Segment Start: Input material

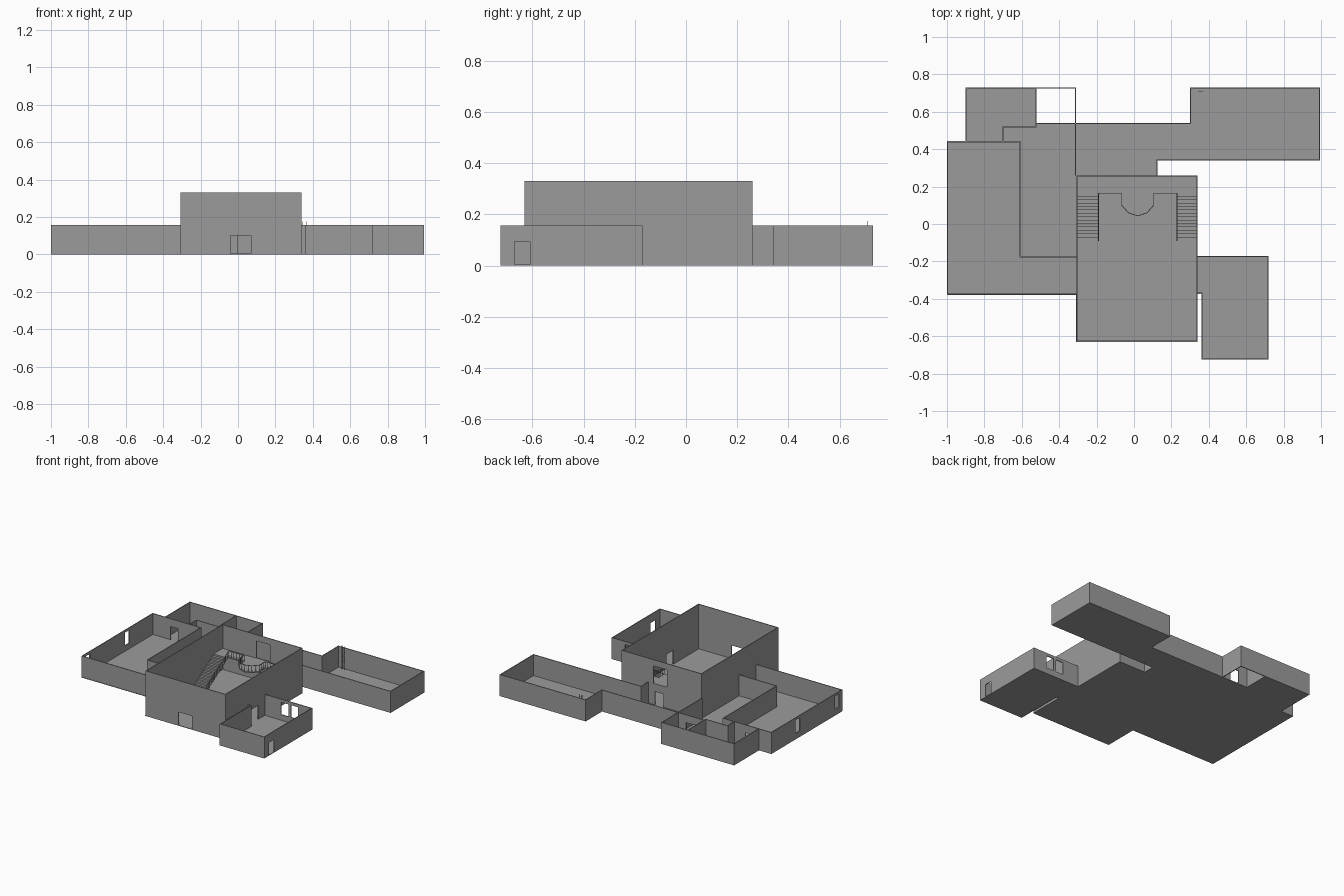
import bpy, bmesh, math
from mathutils import Vector, Matrix

if "Cube" in bpy.data.objects:
    bpy.data.objects.remove(bpy.data.objects["Cube"])

T = 0.006        # wall thickness
LOW, HIGH = 0.157, 0.33
DECK = 0.158     # balcony height
MID = 0.02       # mirror line of the stairs

grey = bpy.data.materials.new("plain_grey")
grey.diffuse_color = (0.33, 0.33, 0.33, 1)
grey.use_nodes = True
grey.node_tree.nodes["Principled BSDF"].inputs["Base Color"].default_value = grey.diffuse_color


def make(name, bm):
    mesh = bpy.data.meshes.new(name)
    bmesh.ops.recalc_face_normals(bm, faces=bm.faces)
    bm.to_mesh(mesh)
    bm.free()
    mesh.materials.append(grey)
    ob = bpy.data.objects.new(name, mesh)
    bpy.context.collection.objects.link(ob)
    return ob


def add_box(bm, lo, hi):
    lo, hi = Vector(lo), Vector(hi)
    m = Matrix.Translation((lo + hi) / 2) @ Matrix.Diagonal((*(hi - lo), 1))
    bmesh.ops.create_cube(bm, size=1, matrix=m)


def add_beam(bm, a, b, w):
    a, b = Vector(a), Vector(b)
    d = b - a
    m = (Matrix.Translation((a + b) / 2) @ d.to_track_quat('Z', 'Y').to_matrix().to_4x4()
         @ Matrix.Diagonal((w, w, d.length, 1)))
    bmesh.ops.create_cube(bm, size=1, matrix=m)


def wall(name, axis, at, s0, s1, h=LOW, holes=()):
    """Wall along x or y at a fixed coordinate; holes are (s0, s1, z0, z1)."""
    ss = sorted({s0, s1, *[v for o in holes for v in o[:2]]})
    zs = sorted({0.0, h, *[v for o in holes for v in o[2:]]})
    bm = bmesh.new()
    pt = lambda s, z: (s, at, z) if axis == 'x' else (at, s, z)
    grid = [[bm.verts.new(pt(s, z)) for z in zs] for s in ss]
    for i in range(len(ss) - 1):
        for j in range(len(zs) - 1):
            cs, cz = (ss[i] + ss[i + 1]) / 2, (zs[j] + zs[j + 1]) / 2
            if not any(o[0] < cs < o[1] and o[2] < cz < o[3] for o in holes):
                bm.faces.new((grid[i][j], grid[i + 1][j], grid[i + 1][j + 1], grid[i][j + 1]))
    loose = [v for v in bm.verts if not v.link_faces]
    bmesh.ops.delete(bm, geom=loose, context='VERTS')
    ob = make(name, bm)
    mod = ob.modifiers.new("thickness", 'SOLIDIFY')
    mod.thickness, mod.offset = T, 0


# Floors
floors = {
    "hall_floor": [(-.31, -.63, .34, .26)],
    "side_room_floor": [(.34, -.37, .36, -.17), (.36, -.725, .72, -.17)],
    "left_room_floor": [(-1, -.38, -.61, .44), (-.61, -.38, -.31, -.18)],
    "centre_room_floor": [(-.61, -.18, -.31, .44), (-.7, .44, -.52, .52), (-.52, .44, -.31, .54)],
    "corridor_floor": [(-.31, .34, .30, .54), (-.31, .26, .12, .34)],
    "back_right_floor": [(.30, .34, .995, .73)],
    "back_left_floor": [(-.9, .52, -.52, .73), (-.9, .44, -.7, .52)],
}
for name, rects in floors.items():
    bm = bmesh.new()
    for x0, y0, x1, y1 in rects:
        add_box(bm, (x0, y0, 0), (x1, y1, .004))
    make(name, bm)

# Hall walls
wall("hall_front_wall", 'x', -.627, -.307, .34, HIGH, [(-.04, .07, 0, .1)])
wall("hall_back_wall", 'x', .257, -.307, .34, HIGH, [(0, .07, 0, .1), (-.03, .08, DECK, .285)])
wall("hall_left_wall", 'y', -.304, -.63, .26, HIGH)
wall("hall_right_wall", 'y', .337, -.63, .26, HIGH, [(-.33, -.25, 0, .105)])

# Side room walls
wall("side_room_front_wall", 'x', -.722, .36, .72)
wall("side_room_back_wall", 'x', -.173, .34, .72, LOW, [(.47, .53, .045, .135), (.55, .61, .045, .135)])
wall("side_room_right_wall", 'y', .717, -.725, -.17, LOW, [(-.67, -.61, 0, .095)])
wall("side_room_left_wall", 'y', .363, -.725, -.37)
wall("side_room_jog_wall", 'x', -.37, .34, .366)

# Left room walls
wall("left_room_outer_wall", 'y', -.997, -.38, .44, LOW, [(-.34, -.29, .045, .14), (.115, .165, .045, .14)])
wall("left_room_front_wall", 'x', -.375, -1, -.307)
wall("left_room_back_wall", 'x', .44, -1, -.61, LOW, [(-.85, -.79, 0, .1)])
wall("left_room_inner_wall", 'y', -.608, -.18, .44)
wall("left_room_wing_wall", 'x', -.178, -.61, -.307)

# Back left room walls
wall("back_left_outer_wall", 'y', -.897, .44, .73)
wall("back_left_back_wall", 'x', .727, -.9, -.31)
wall("back_left_partition", 'y', -.523, .52, .73)
wall("back_left_notch_side", 'y', -.7, .44, .52)
wall("back_left_notch_back", 'x', .52, -.7, -.52)
wall("courtyard_right_wall", 'y', -.313, .26, .73)
wall("courtyard_front_wall", 'x', .537, -.52, -.31, LOW, [(-.45, -.38, 0, .1)])

# Corridor and back right room walls
wall("corridor_back_wall", 'x', .537, -.31, .306)
wall("corridor_step_wall", 'y', .123, .26, .34)
wall("corridor_front_wall", 'x', .343, .12, .995)
wall("back_right_inner_wall", 'y', .303, .54, .73)
wall("back_right_back_wall", 'x', .727, .30, .995)
wall("back_right_outer_wall", 'y', .992, .34, .73)

# Balcony slab with a rounded bay
bay = [(-.19, .165), (-.065, .165), (-.065, .10), (-.03, .06), (.02, .043),
       (.07, .06), (.105, .10), (.105, .165), (.23, .165)]
outline = [(-.302, .255), (-.302, .165)] + bay + [(.335, .165), (.335, .255)]
bm = bmesh.new()
face = bm.faces.new([bm.verts.new((x, y, DECK - .008)) for x, y in outline])
ext = bmesh.ops.extrude_face_region(bm, geom=[face])
bmesh.ops.translate(bm, vec=(0, 0, .008), verts=[v for v in ext["geom"] if isinstance(v, bmesh.types.BMVert)])
make("balcony_floor", bm)


def railing(name, pts, gap=.022, h=.045):
    bm = bmesh.new()
    up = Vector((0, 0, h))
    for a, b in zip(pts, pts[1:]):
        a, b = Vector(a), Vector(b)
        add_beam(bm, a + up, b + up, .004)
        n = max(1, round((b - a).length / gap))
        for i in range(n + 1):
            p = a.lerp(b, i / n)
            add_beam(bm, p, p + up, .0025)
    make(name, bm)


railing("balcony_railing", [(x, y, DECK) for x, y in bay])

# Twin staircases along the hall sides
STEPS, Y0, Y1 = 14, -.09, .165
run, rise = (Y1 - Y0) / STEPS, DECK / STEPS
for side, x_in, x_out in (("left", -.19, -.302), ("right", 2 * MID + .19, .335)):
    bm = bmesh.new()
    lo, hi = min(x_in, x_out), max(x_in, x_out)
    for i in range(STEPS):
        y, z = Y0 + i * run, i * rise
        add_box(bm, (lo, y, z), (hi, y + .003, z + rise))
        add_box(bm, (lo, y, z + rise - .003), (hi, y + run, z + rise))
    make(side + "_stairs", bm)
    railing(side + "_stair_railing", [(x_in, Y0, .004), (x_in, Y1, DECK)])

# Ladder in the back right room
bm = bmesh.new()
for x in (.343, .367):
    add_beam(bm, (x, .71, 0), (x, .71, .175), .003)
for i in range(1, 11):
    add_beam(bm, (.343, .71, i * .016), (.367, .71, i * .016), .002)
make("ladder", bm)
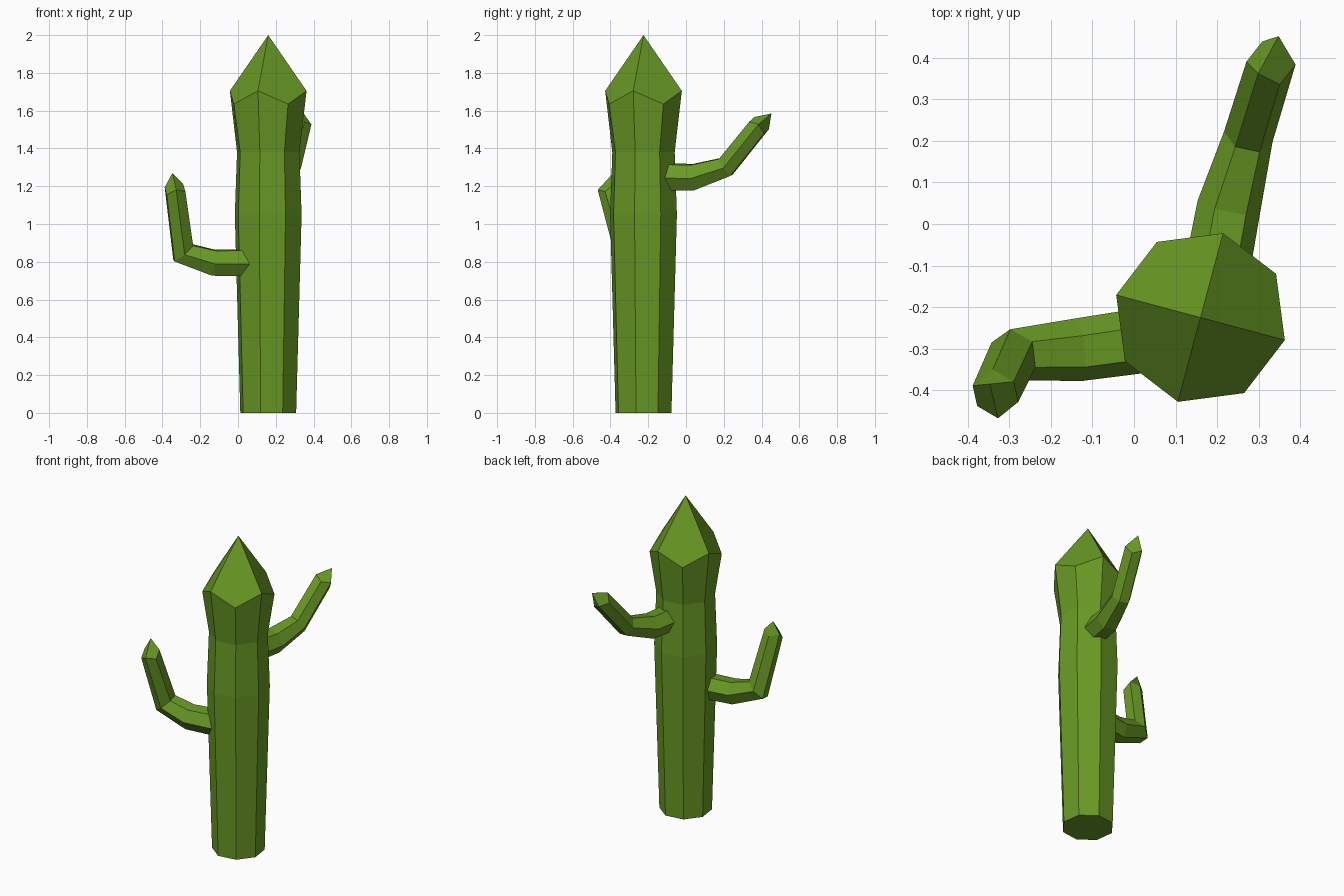
import bpy, bmesh
from math import sin, cos, radians, tau
from mathutils import Vector

cube = bpy.data.objects.get("Cube")
if cube:
    bpy.data.objects.remove(cube)

green = bpy.data.materials.new("cactus_green")
green.use_nodes = True
color = (0.14, 0.32, 0.018, 1)
green.diffuse_color = color
shader = next(n for n in green.node_tree.nodes if n.type == 'BSDF_PRINCIPLED')
shader.inputs["Base Color"].default_value = color


def skin(name, rings, apex):
    """Loft rings of points, close the base, and roof the end with kite faces."""
    bm = bmesh.new()
    rows = [[bm.verts.new(p) for p in ring] for ring in rings]
    n = len(rows[0])
    for a, b in zip(rows, rows[1:]):
        for i in range(n):
            j = (i + 1) % n
            bm.faces.new((a[i], a[j], b[j], b[i]))
    bm.faces.new(rows[0][::-1])
    tip, top = bm.verts.new(apex), rows[-1]
    for i in range(0, n, 2):
        bm.faces.new((tip, top[i], top[i + 1], top[(i + 2) % n]))
    bmesh.ops.recalc_face_normals(bm, faces=bm.faces)
    mesh = bpy.data.meshes.new(name)
    bm.to_mesh(mesh)
    bm.free()
    mesh.materials.append(green)
    obj = bpy.data.objects.new(name, mesh)
    bpy.context.collection.objects.link(obj)


# Trunk: eight sides, swelling at the middle and flaring under a pointed cap
cx, cy = 0.16, -0.225
trunk = []
for z, r in [(0, 0.153), (1.05, 0.183), (1.38, 0.171), (1.705, 0.21)]:
    ring = []
    for i in range(8):
        a = radians(-15) + tau * i / 8
        drop = 0.07 if z > 1.5 and i % 2 else 0
        ring.append((cx + r * cos(a), cy + r * sin(a), z - drop))
    trunk.append(ring)
skin("trunk", trunk, (cx, cy, 2))


def arm(name, path, radii, side, turn, apex):
    """Six-sided arm along a bent path, mitred at the elbow."""
    pts = [Vector(p) for p in path]
    side = Vector(side)
    rings = []
    for k, p in enumerate(pts):
        before = (p - pts[k - 1]).normalized() if k else None
        after = (pts[k + 1] - p).normalized() if k + 1 < len(pts) else None
        t = ((before or after) + (after or before)).normalized()
        side = (side - t * side.dot(t)).normalized()
        up = side.cross(t)
        if up.z < 0:
            up = -up
        stretch = 1 / t.dot(after or before)
        ring = []
        for i in range(6):
            a = radians(turn) + tau * i / 6
            q = p + radii[k] * (side * cos(a) + up * sin(a) * stretch)
            if after is None and i % 2:
                q -= t * 0.025
            ring.append(q)
        rings.append(ring)
    skin(name, rings, apex)


# Lower arm, bending straight up
arm("right_arm",
    [(0.06, -0.275, 0.795), (-0.13, -0.302, 0.795),
     (-0.29, -0.315, 0.848), (-0.335, -0.412, 1.195)],
    [0.079, 0.076, 0.063, 0.058], (0, -1, 0), -5, (-0.347, -0.385, 1.27))

# Upper arm, slanting up behind the trunk
arm("back_arm",
    [(0.2, -0.11, 1.25), (0.228, 0.04, 1.248),
     (0.275, 0.21, 1.302), (0.332, 0.395, 1.532)],
    [0.079, 0.077, 0.06, 0.058], (1, 0, 0), -5, (0.348, 0.452, 1.585))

Segment End: Input material

## Exercise goal
Exact repeats of the lines from the first one in the data through the line containing "of the stairs" make up the answer. Pictures do not.

## Written reply
import bpy, bmesh, math
from mathutils import Vector, Matrix

if "Cube" in bpy.data.objects:
    bpy.data.objects.remove(bpy.data.objects["Cube"])

T = 0.006        # wall thickness
LOW, HIGH = 0.157, 0.33
DECK = 0.158     # balcony height
MID = 0.02       # mirror line of the stairs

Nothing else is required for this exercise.